close popup
Skip to main content
Skip to footer
quill points image
Earn QPoints + $17.99 5-Ream Paper. $14.99 First-Year Membership

Restaurant Resource Center


Maximize Efficiency with Smart Bar Set-Up

The only time you want someone saying “slow” in your bar is in relation to a slow gin fizz. Prompt service is crucial, and how you arrange bar supplies, liquor, drinkware and bartending equipment behind the bar has a direct impact on customer satisfaction and bartender productivity.

Optimize Equipment Placement

Carefully consider placement of large bartending equipment like coolers, taps, ice bins and sinks. It's also important to create a place for storing dirty glasses separate from the prep area.

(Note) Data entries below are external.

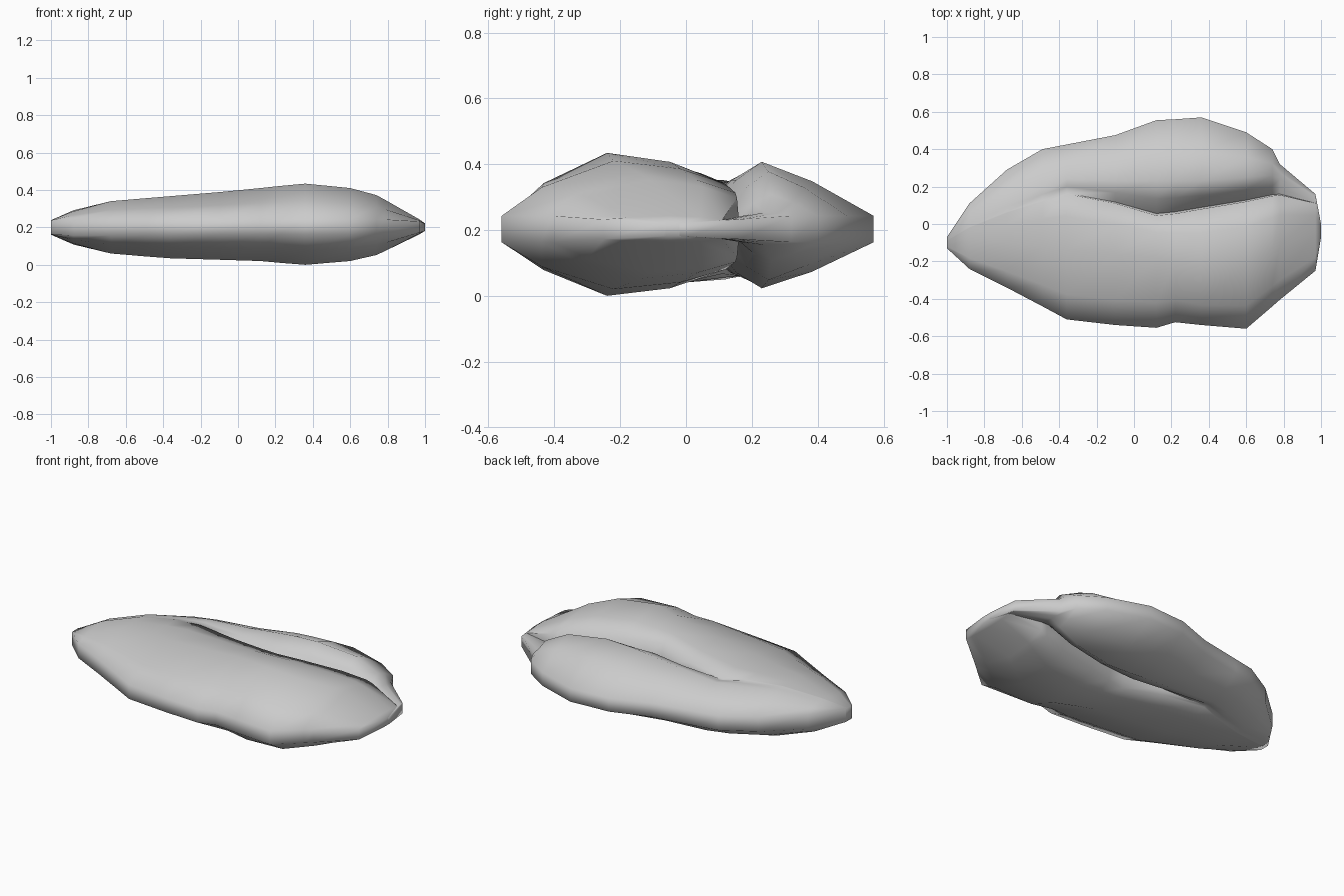
import bpy
import bmesh
import math

cube = bpy.data.objects.get("Cube")
if cube:
    bpy.data.objects.remove(cube, do_unlink=True)

# One plain grey stone material
stone = bpy.data.materials.new("stone grey")
stone.use_nodes = True
grey = (0.6, 0.6, 0.6, 1.0)
stone.diffuse_color = grey
stone.node_tree.nodes["Principled BSDF"].inputs["Base Color"].default_value = grey

# Cross-section stations along x:
# x, front edge y, front ridge y and height, crease y, shoulder height,
# crease height, back ridge y and height, back edge y
STATIONS = [
    (-1.0, -.13, -.10, .036, -.09, .036, .036, -.08, .036, -.07),
    (-.88, -.24, -.08, .08, -.02, .085, .085, .05, .075, .11),
    (-.68, -.34, -.10, .13, .06, .13, .13, .13, .12, .29),
    (-.49, -.44, -.12, .145, .12, .14, .138, .20, .13, .40),
    (-.36, -.51, -.14, .155, .16, .13, .122, .24, .135, .425),
    (-.10, -.54, -.16, .175, .11, .135, .10, .23, .155, .475),
    (.12, -.555, -.18, .195, .045, .16, .07, .23, .178, .555),
    (.22, -.525, -.20, .205, .055, .152, .055, .23, .187, .56),
    (.36, -.54, -.24, .217, .08, .145, .045, .23, .192, .57),
    (.60, -.56, -.22, .195, .12, .13, .035, .25, .165, .49),
    (.74, -.44, -.14, .16, .15, .105, .03, .26, .10, .40),
    (.78, -.405, -.11, .14, .155, .09, .035, .24, .05, .32),
    (.97, -.25, -.05, .04, .11, .03, .03, .13, .03, .16),
    (1.0, -.07, -.04, .02, -.02, .02, .02, -.01, .02, .0),
]


def mix(a, b, ty, th):
    """Point between a and b, with its own fraction for y and height."""
    return (a[0] + (b[0] - a[0]) * ty, a[1] + (b[1] - a[1]) * th)


def half_section(y0, yr, h1, yc, hs, hc, y2, h2, yb):
    """Upper half profile, from the front edge over both lobes to the back."""
    edge = min(.04, h1, hs)
    front, ridge, shoulder = (y0, edge), (yr, h1), (yc, hs)
    crease = (yc + (y2 - yc) * .06, hc)
    back_ridge, back = (y2, h2), (yb, min(edge, h2))
    return [front, mix(front, ridge, .36, .52), ridge,
            mix(ridge, shoulder, .6, .35), shoulder, crease,
            mix(crease, back_ridge, .45, .65), back_ridge,
            mix(back_ridge, back, .45, .36), back]


# Folded stone body: loft closed rings along x, underside fuller to the right
bm = bmesh.new()
rings = []
for x, *params in STATIONS:
    half = half_section(*params)
    belly = .92 + min(.15, max(0, .12 - x) * .3)
    top = [bm.verts.new((x, y, .2 + 1.08 * h)) for y, h in half]
    bottom = [bm.verts.new((x, y, .2 - belly * h)) for y, h in reversed(half)]
    rings.append(top + bottom)

for a, b in zip(rings, rings[1:]):
    n = len(a)
    for i in range(n):
        j = (i + 1) % n
        bm.faces.new((a[i], a[j], b[j], b[i]))
bm.faces.new(rings[0])
bm.faces.new(rings[-1])
bmesh.ops.remove_doubles(bm, verts=bm.verts[:], dist=.0005)
bmesh.ops.recalc_face_normals(bm, faces=bm.faces[:])

mesh = bpy.data.meshes.new("folded_stone")
bm.to_mesh(mesh)
bm.free()
mesh.materials.append(stone)
body = bpy.data.objects.new("folded_stone", mesh)
bpy.context.collection.objects.link(body)

# Smooth over the rim, keeping only the deep fold crisp
bpy.ops.object.select_all(action="DESELECT")
body.select_set(True)
bpy.context.view_layer.objects.active = body
bpy.ops.object.shade_smooth_by_angle(angle=math.radians(75))
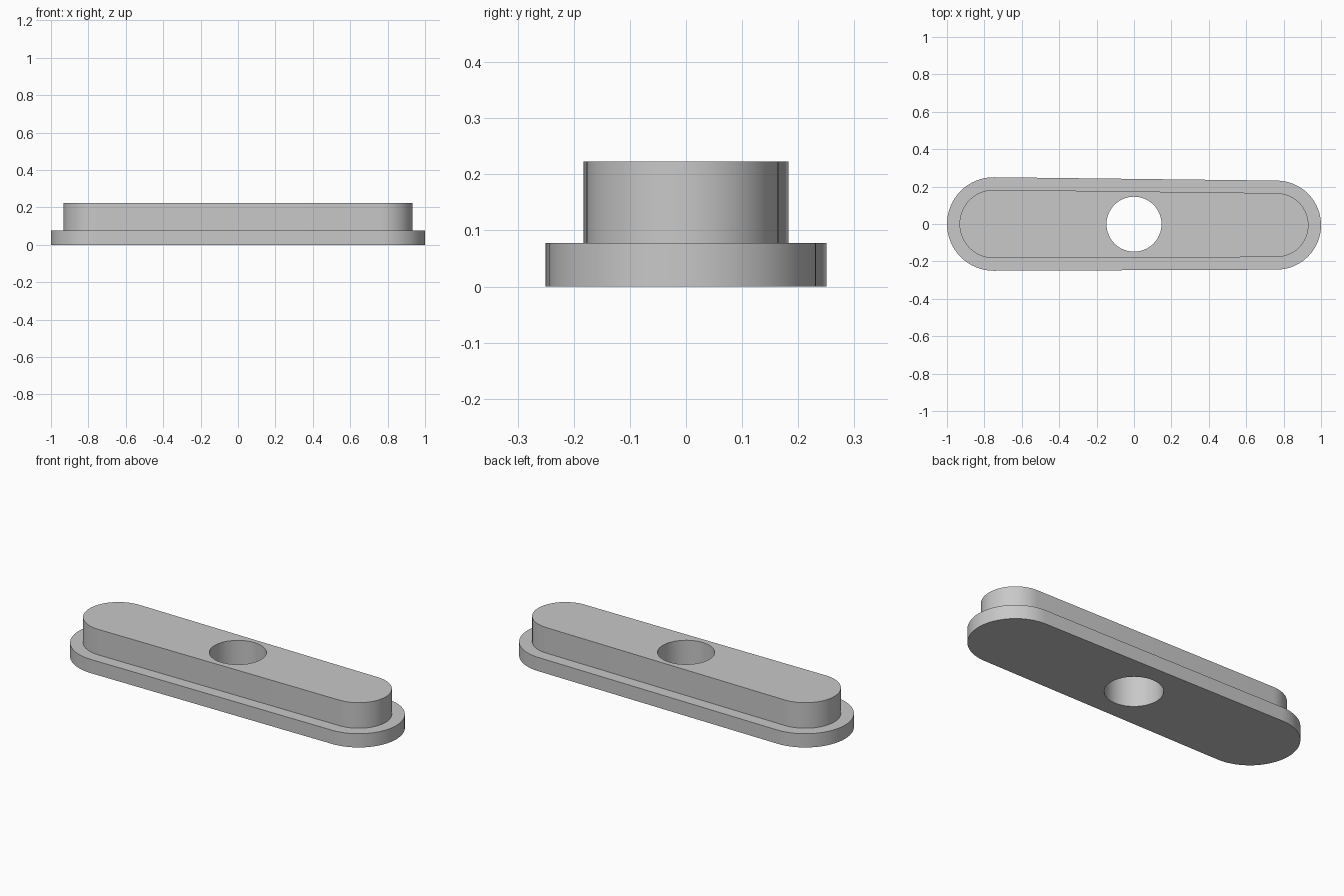
import bpy
import bmesh
from math import sin, cos, acos, atan2, pi, hypot

cube = bpy.data.objects.get("Cube")
if cube:
    bpy.data.objects.remove(cube, do_unlink=True)

BASE_TOP, TOP = 0.078, 0.223
LEDGE = 0.067
SEG = 32

bm = bmesh.new()


def ring(points, z):
    return [bm.verts.new((x, y, z)) for x, y in points]


def arc(cx, cy, r, start, end, n):
    return [(cx + r * cos(start + (end - start) * i / n),
             cy + r * sin(start + (end - start) * i / n)) for i in range(n + 1)]


def slot_outline(inset):
    """Two round ends of slightly different radius joined by tangent sides."""
    (x1, y1, r1), (x2, y2, r2) = (-0.75, 0, 0.25), (0.762, -0.006, 0.238)
    a = atan2(y2 - y1, x2 - x1)
    b = acos((r1 - r2) / hypot(x2 - x1, y2 - y1))
    return (arc(x2, y2, r2 - inset, a - b, a + b, SEG)
            + arc(x1, y1, r1 - inset, a + b, a - b + 2 * pi, SEG))


def bridge(lower, upper):
    n = len(lower)
    for i in range(n):
        j = (i + 1) % n
        bm.faces.new((lower[i], lower[j], upper[j], upper[i]))


def cap(outer, hole):
    edges = [bm.edges.get((loop[i - 1], loop[i]))
             for loop in (outer, hole) for i in range(len(loop))]
    bmesh.ops.triangle_fill(bm, use_beauty=True, use_dissolve=False, edges=edges)


# Stepped body: base wall, ledge, raised wall
base, raised = slot_outline(0), slot_outline(LEDGE)
rings = [ring(base, 0), ring(base, BASE_TOP), ring(raised, BASE_TOP), ring(raised, TOP)]
for lower, upper in zip(rings, rings[1:]):
    bridge(lower, upper)

# Round hole through the middle
circle = arc(0, -0.001, 0.147, 0, 2 * pi, 64)[:-1]
hole_bottom, hole_top = ring(circle, 0), ring(circle, TOP)
bridge(hole_bottom, hole_top)

# Flat bottom and top
cap(rings[0], hole_bottom)
cap(rings[-1], hole_top)
bmesh.ops.recalc_face_normals(bm, faces=bm.faces[:])

mesh = bpy.data.meshes.new("stepped_slot_plate")
bm.to_mesh(mesh)
bm.free()
plate = bpy.data.objects.new("stepped_slot_plate", mesh)
bpy.context.collection.objects.link(plate)

# Plain grey
grey = bpy.data.materials.new("light_grey")
grey.use_nodes = True
colour = (0.58, 0.58, 0.58, 1)
grey.diffuse_color = colour
grey.node_tree.nodes["Principled BSDF"].inputs["Base Color"].default_value = colour
mesh.materials.append(grey)

# Smooth walls with crisp rims
bpy.ops.object.select_all(action='DESELECT')
plate.select_set(True)
bpy.context.view_layer.objects.active = plate
bpy.ops.object.shade_smooth_by_angle(angle=pi / 6)
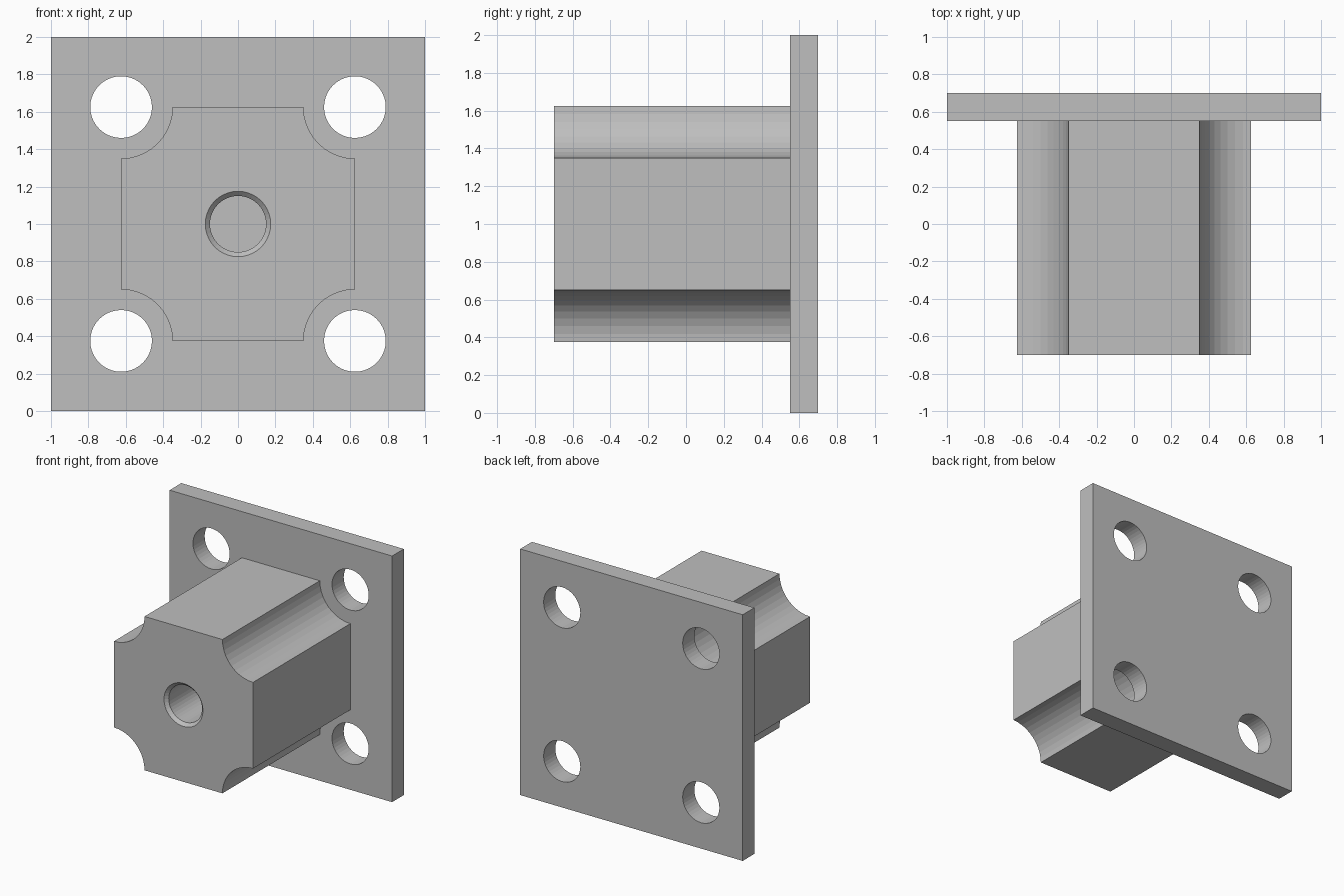
import bpy, bmesh, math

if "Cube" in bpy.data.objects:
    bpy.data.objects.remove(bpy.data.objects["Cube"])

SEG = 40
HOLE = 0.625          # bolt hole offset, also the half width of the block
MID = 1.0             # height of the centre line

grey = bpy.data.materials.new("steel grey")
grey.diffuse_color = (0.52, 0.52, 0.52, 1)
grey.use_nodes = True
grey.node_tree.nodes["Principled BSDF"].inputs["Base Color"].default_value = grey.diffuse_color


def loft(name, rings):
    """Closed solid from rings of equal length, given as (y, [(x, z), ...])."""
    bm = bmesh.new()
    loops = [[bm.verts.new((x, y, z)) for x, z in pts] for y, pts in rings]
    n = len(loops[0])
    for a, b in zip(loops, loops[1:]):
        for i in range(n):
            j = (i + 1) % n
            bm.faces.new((a[i], a[j], b[j], b[i]))
    bm.faces.new(loops[0])
    bm.faces.new(loops[-1])
    bmesh.ops.recalc_face_normals(bm, faces=bm.faces)
    mesh = bpy.data.meshes.new(name)
    bm.to_mesh(mesh)
    bm.free()
    mesh.materials.append(grey)
    obj = bpy.data.objects.new(name, mesh)
    bpy.context.collection.objects.link(obj)
    return obj


def circle(x, z, r):
    return [(x + r * math.cos(2 * math.pi * i / SEG),
             z + r * math.sin(2 * math.pi * i / SEG)) for i in range(SEG)]


def combine(target, tool, operation):
    mod = target.modifiers.new(operation.lower(), 'BOOLEAN')
    mod.operation, mod.solver, mod.object = operation, 'EXACT', tool
    bpy.context.view_layer.objects.active = target
    bpy.ops.object.modifier_apply(modifier=mod.name)
    bpy.data.objects.remove(tool)


# Square mounting plate
square = [(-1, 0), (1, 0), (1, 2), (-1, 2)]
plate = loft("flanged_block", [(0.55, square), (0.70, square)])

# Block whose corners are scooped out around the bolt holes
profile = []
for k in range(4):
    turn = k * math.pi / 2
    for i in range(SEG // 4 + 1):
        a = 1.5 * math.pi - i * (math.pi / 2) / (SEG // 4)
        x, z = HOLE + 0.275 * math.cos(a), HOLE + 0.275 * math.sin(a)
        profile.append((x * math.cos(turn) - z * math.sin(turn),
                        MID + x * math.sin(turn) + z * math.cos(turn)))
block = loft("block", [(-0.70, profile), (0.60, profile)])
combine(plate, block, 'UNION')

# Four bolt holes through the plate
for sx in (-1, 1):
    for sz in (-1, 1):
        ring = circle(sx * HOLE, MID + sz * HOLE, 0.165)
        combine(plate, loft("bolt_hole", [(0.5, ring), (0.8, ring)]), 'DIFFERENCE')

# Blind centre bore with a chamfered mouth
bore = loft("bore", [(-0.72, circle(0, MID, 0.195)),
                     (-0.675, circle(0, MID, 0.15)),
                     (0.05, circle(0, MID, 0.15))])
combine(plate, bore, 'DIFFERENCE')
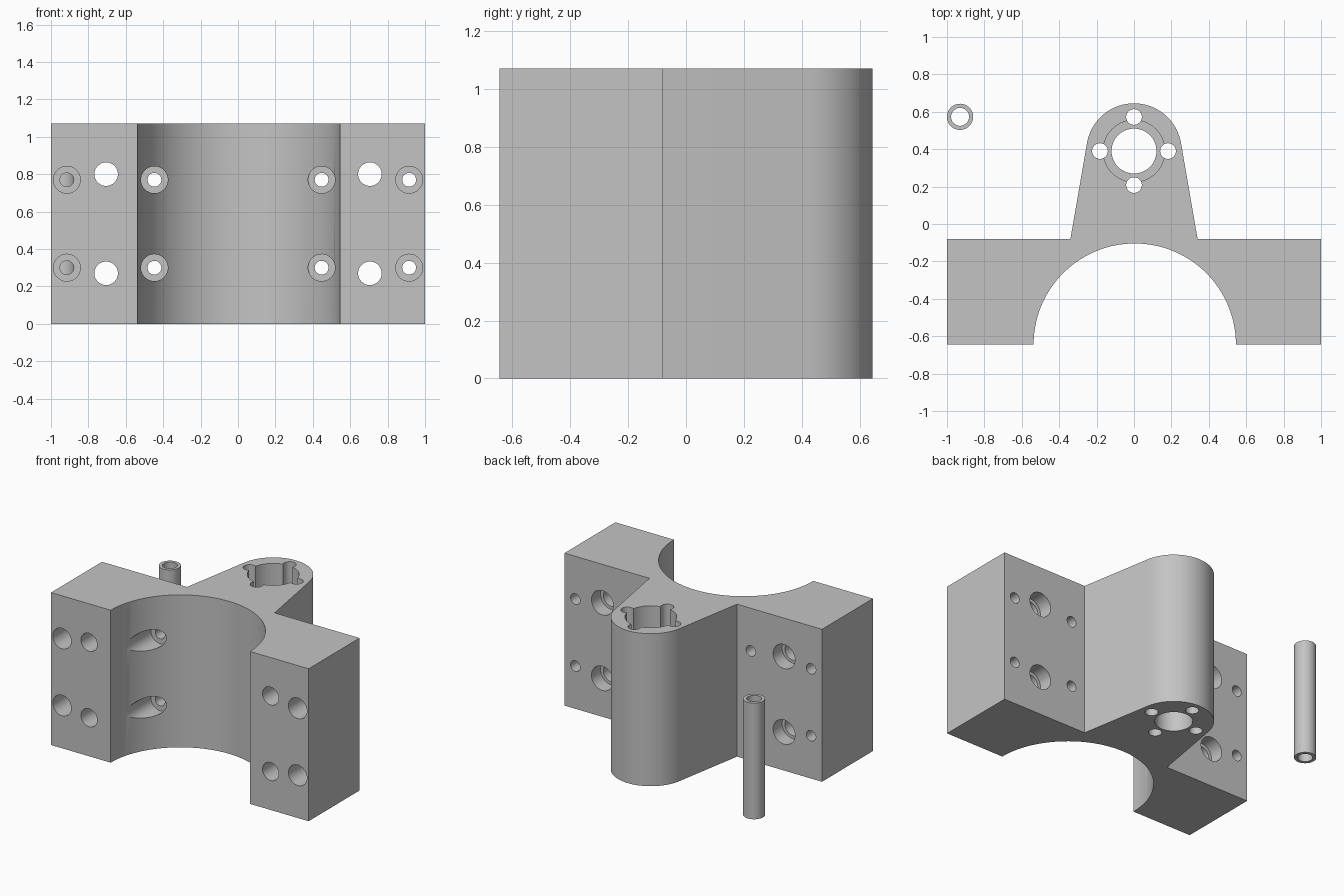
import bpy, bmesh, math
from mathutils import Matrix, Vector

if "Cube" in bpy.data.objects:
    bpy.data.objects.remove(bpy.data.objects["Cube"], do_unlink=True)

grey = bpy.data.materials.new("plain grey")
grey.use_nodes = True
COLOUR = (0.55, 0.55, 0.55, 1)
grey.diffuse_color = COLOUR
grey.node_tree.nodes["Principled BSDF"].inputs["Base Color"].default_value = COLOUR

HEIGHT = 1.07
FRONT, BACK = -0.645, -0.08
NUT_Y = 0.39


def finish(name, bm):
    bmesh.ops.recalc_face_normals(bm, faces=bm.faces)
    mesh = bpy.data.meshes.new(name)
    bm.to_mesh(mesh)
    bm.free()
    mesh.materials.append(grey)
    obj = bpy.data.objects.new(name, mesh)
    bpy.context.collection.objects.link(obj)
    return obj


def cylinder(name, radius, start, end, segments=48):
    start, end = Vector(start), Vector(end)
    axis = end - start
    turn = axis.to_track_quat("Z", "Y").to_matrix().to_4x4()
    bm = bmesh.new()
    bmesh.ops.create_cone(bm, cap_ends=True, segments=segments, radius1=radius,
                          radius2=radius, depth=axis.length,
                          matrix=Matrix.Translation((start + end) / 2) @ turn)
    return finish(name, bm)


def cut(obj, cutter):
    cutter.hide_render = True
    mod = obj.modifiers.new("hole", "BOOLEAN")
    mod.operation, mod.solver, mod.object = "DIFFERENCE", "EXACT", cutter
    bpy.context.view_layer.objects.active = obj
    bpy.ops.object.modifier_apply(modifier=mod.name)
    bpy.data.objects.remove(cutter, do_unlink=True)


def smooth(obj):
    bpy.ops.object.select_all(action="DESELECT")
    obj.select_set(True)
    bpy.context.view_layer.objects.active = obj
    bpy.ops.object.shade_smooth_by_angle(angle=math.radians(30))


def arc(cx, cy, radius, a, b, steps):
    angles = [a + (b - a) * i / steps for i in range(steps + 1)]
    return [(cx + radius * math.cos(t), cy + radius * math.sin(t)) for t in angles]


# Bracket outline: saddle plate, tapering tower with a round end
root, round_end = 0.34, 0.255
drop = NUT_Y - BACK
tangent = math.acos(round_end / math.hypot(root, drop)) - math.atan2(drop, root)
outline = [(1, FRONT), (1, BACK), (root, BACK)]
outline += arc(0, NUT_Y, round_end, tangent, math.pi - tangent, 48)
outline += [(-root, BACK), (-1, BACK), (-1, FRONT)]
outline += arc(0.004, FRONT, 0.541, math.pi, 0, 64)

bm = bmesh.new()
base = bm.faces.new([bm.verts.new((x, y, 0)) for x, y in outline])
extruded = bmesh.ops.extrude_face_region(bm, geom=[base])["geom"]
bmesh.ops.translate(bm, vec=(0, 0, HEIGHT),
                    verts=[v for v in extruded if isinstance(v, bmesh.types.BMVert)])
bracket = finish("bracket", bm)


def bore_y(x, z, radius, y0, y1):
    cut(bracket, cylinder("bore", radius, (x, y0, z), (x, y1, z)))


# Plate bolt holes, countersunk from the front or the back
for side in (-1, 1):
    for z in (0.30, 0.77):
        for x in (0.447, 0.915):
            bore_y(side * x, z, 0.072, -0.8, -0.225)
            bore_y(side * x, z, 0.037, -0.4, 0.0)
    for z in (0.27, 0.80):
        bore_y(side * 0.705, z, 0.063, -0.8, 0.0)
        bore_y(side * 0.705, z, 0.085, BACK - 0.1, 0.0)

# Tower bore, deep pocket and four screw holes
cut(bracket, cylinder("bore", 0.12, (0, NUT_Y, -0.1), (0, NUT_Y, 1.2), 64))
cut(bracket, cylinder("pocket", 0.165, (0, NUT_Y, 0.25), (0, NUT_Y, 1.2), 64))
for x, y in arc(0, NUT_Y, 0.182, 0, 1.5 * math.pi, 3):
    cut(bracket, cylinder("screw hole", 0.042, (x, y, -0.1), (x, y, 1.2), 32))
smooth(bracket)

# Loose spacer tube
tx, ty = -0.93, 0.573
tube = cylinder("spacer_tube", 0.07, (tx, ty, 0), (tx, ty, 0.815))
cut(tube, cylinder("tube bore", 0.048, (tx, ty, -0.1), (tx, ty, 1)))
smooth(tube)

Test drive different locations for efficiency and relationship to customers before making final decisions.

“The bartender should always be facing guests, even when washing dishes,” says Jean Pierre Leroux, general manager of Waterleaf Restaurant in Glen Ellyn, IL.

Avoid Personalization

The most efficient way to set up bar caddies, drinkware and other bar supplies should not be however the bartender wants.

Alignment is key in a busy, multi-shift bar. “A lot of bartenders will come in and set up the bar the way they like it for speed; however, we lose out on efficiency when the next shift's bartender or bar back has to try and find something,” says Mattson Davis, president of Kona Brewing Company, based in Kailua-Kona, HI. “Our policy is that our bar staff keeps everything the way it is: one set-up for consistency.”

Group Like Items

Improve efficiency by putting the most popular liquors in the well and displaying more exclusive names on back bar shelves. “Group your inventory in an orderly way, i.e. premium vodkas grouped together, single malt scotches, tequila families properly lined up,” suggests Jennifer Benedict, assistant general manager of Sip Tasting Room and Rooftop Lounge in Greenville, SC. This reduces time spent hunting for particular call brands.

Rethink Storage

“Space is always limited,” says Leroux. “You have to optimize storage for liquor and bar stock.” Many bars use overhead and below-the-counter shelves and cabinets. But think carefully about what you put where.

“With bartenders, turnover can be high sometimes,” Leroux says. “If today you have a 6'4" bartender and next month you have a 5'3" bartender, well, you can see how that could be a problem for overhead storage,” he says. You really don't want staff having to stand on a step-stool to retrieve a bottle or special glass during a shift.

And be careful about below-decks storage of bar supplies if you've got back bar mirrors. “Most bars store things under the sink or bar hoping no one will see, but the mirror sees everything,” Leroux laughs. Avoid embarrassment by sitting and standing at the bar to see what's visible from every angle.

A successful bar is one organized to maximize display and speed. “Without an efficiently designed bar, a bar will never reach its full potential in profit,” Benedict warns. “If bartenders can make a drink from the well area with their eyes closed, then you know the bar is designed well.”

Carrboro, NC-based Margot Carmichael Lester grew up in a gourmet grocery and parlayed that into a career writing about food, drinks and business for a variety of outlets, including in-flight magazines, consumer titles and Web sites. She has owned her own business, The Word Factory, for two decades. A devotee of dining at the bar, she favors sparkling wines and anything with bacon.